━━ Material for the task

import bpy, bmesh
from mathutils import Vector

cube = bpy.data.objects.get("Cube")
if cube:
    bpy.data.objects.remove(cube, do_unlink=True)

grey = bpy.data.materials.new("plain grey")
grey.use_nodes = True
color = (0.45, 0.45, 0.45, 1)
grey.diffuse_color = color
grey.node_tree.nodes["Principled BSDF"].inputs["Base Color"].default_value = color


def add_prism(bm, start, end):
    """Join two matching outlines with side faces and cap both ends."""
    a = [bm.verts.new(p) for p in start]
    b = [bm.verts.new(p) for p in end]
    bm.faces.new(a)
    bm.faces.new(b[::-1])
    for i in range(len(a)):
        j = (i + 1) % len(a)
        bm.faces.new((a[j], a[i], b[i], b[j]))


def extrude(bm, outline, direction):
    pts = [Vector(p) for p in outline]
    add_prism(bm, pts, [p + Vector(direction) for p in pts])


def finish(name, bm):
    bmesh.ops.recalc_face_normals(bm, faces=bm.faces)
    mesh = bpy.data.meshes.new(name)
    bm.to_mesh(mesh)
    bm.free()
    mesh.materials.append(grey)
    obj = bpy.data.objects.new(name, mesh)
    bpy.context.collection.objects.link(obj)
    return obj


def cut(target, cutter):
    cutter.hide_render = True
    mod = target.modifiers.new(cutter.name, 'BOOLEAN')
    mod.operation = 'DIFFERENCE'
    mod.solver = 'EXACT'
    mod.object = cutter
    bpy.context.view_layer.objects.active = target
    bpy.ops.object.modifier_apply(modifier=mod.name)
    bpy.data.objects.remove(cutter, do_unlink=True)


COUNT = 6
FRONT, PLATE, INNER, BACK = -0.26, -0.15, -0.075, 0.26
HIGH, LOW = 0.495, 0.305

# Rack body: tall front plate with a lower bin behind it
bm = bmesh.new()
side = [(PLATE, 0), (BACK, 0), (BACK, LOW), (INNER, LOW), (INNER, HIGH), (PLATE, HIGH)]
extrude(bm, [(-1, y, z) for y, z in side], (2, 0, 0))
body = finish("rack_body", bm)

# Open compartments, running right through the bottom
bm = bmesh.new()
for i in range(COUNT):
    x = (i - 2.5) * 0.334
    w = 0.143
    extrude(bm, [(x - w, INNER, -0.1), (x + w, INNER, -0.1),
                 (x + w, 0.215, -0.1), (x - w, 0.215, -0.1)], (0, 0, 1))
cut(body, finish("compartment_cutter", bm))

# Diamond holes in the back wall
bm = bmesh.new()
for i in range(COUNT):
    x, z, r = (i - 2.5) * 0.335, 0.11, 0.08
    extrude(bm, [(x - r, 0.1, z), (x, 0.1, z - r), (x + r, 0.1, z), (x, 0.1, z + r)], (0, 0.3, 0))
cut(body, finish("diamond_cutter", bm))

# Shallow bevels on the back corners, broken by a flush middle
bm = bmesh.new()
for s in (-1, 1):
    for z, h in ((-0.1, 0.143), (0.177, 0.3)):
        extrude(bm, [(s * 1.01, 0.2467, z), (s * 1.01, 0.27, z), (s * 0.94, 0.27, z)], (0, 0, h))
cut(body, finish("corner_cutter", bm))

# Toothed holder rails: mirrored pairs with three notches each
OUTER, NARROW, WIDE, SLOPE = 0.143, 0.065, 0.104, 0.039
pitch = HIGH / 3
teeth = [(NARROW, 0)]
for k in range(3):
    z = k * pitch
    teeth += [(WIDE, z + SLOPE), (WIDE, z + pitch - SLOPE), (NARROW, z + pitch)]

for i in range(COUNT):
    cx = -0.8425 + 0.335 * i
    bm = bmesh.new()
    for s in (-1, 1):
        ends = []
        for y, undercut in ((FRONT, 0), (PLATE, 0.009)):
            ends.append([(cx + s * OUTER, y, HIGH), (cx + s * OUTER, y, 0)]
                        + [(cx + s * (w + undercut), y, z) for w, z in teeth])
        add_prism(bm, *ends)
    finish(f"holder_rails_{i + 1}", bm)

━━━━

- _The task_: Display each line of the data where "name" occurs.

- _Solution to this problem_:
def finish(name, bm):
    mesh = bpy.data.meshes.new(name)
    obj = bpy.data.objects.new(name, mesh)
    mod = target.modifiers.new(cutter.name, 'BOOLEAN')
    bpy.ops.object.modifier_apply(modifier=mod.name)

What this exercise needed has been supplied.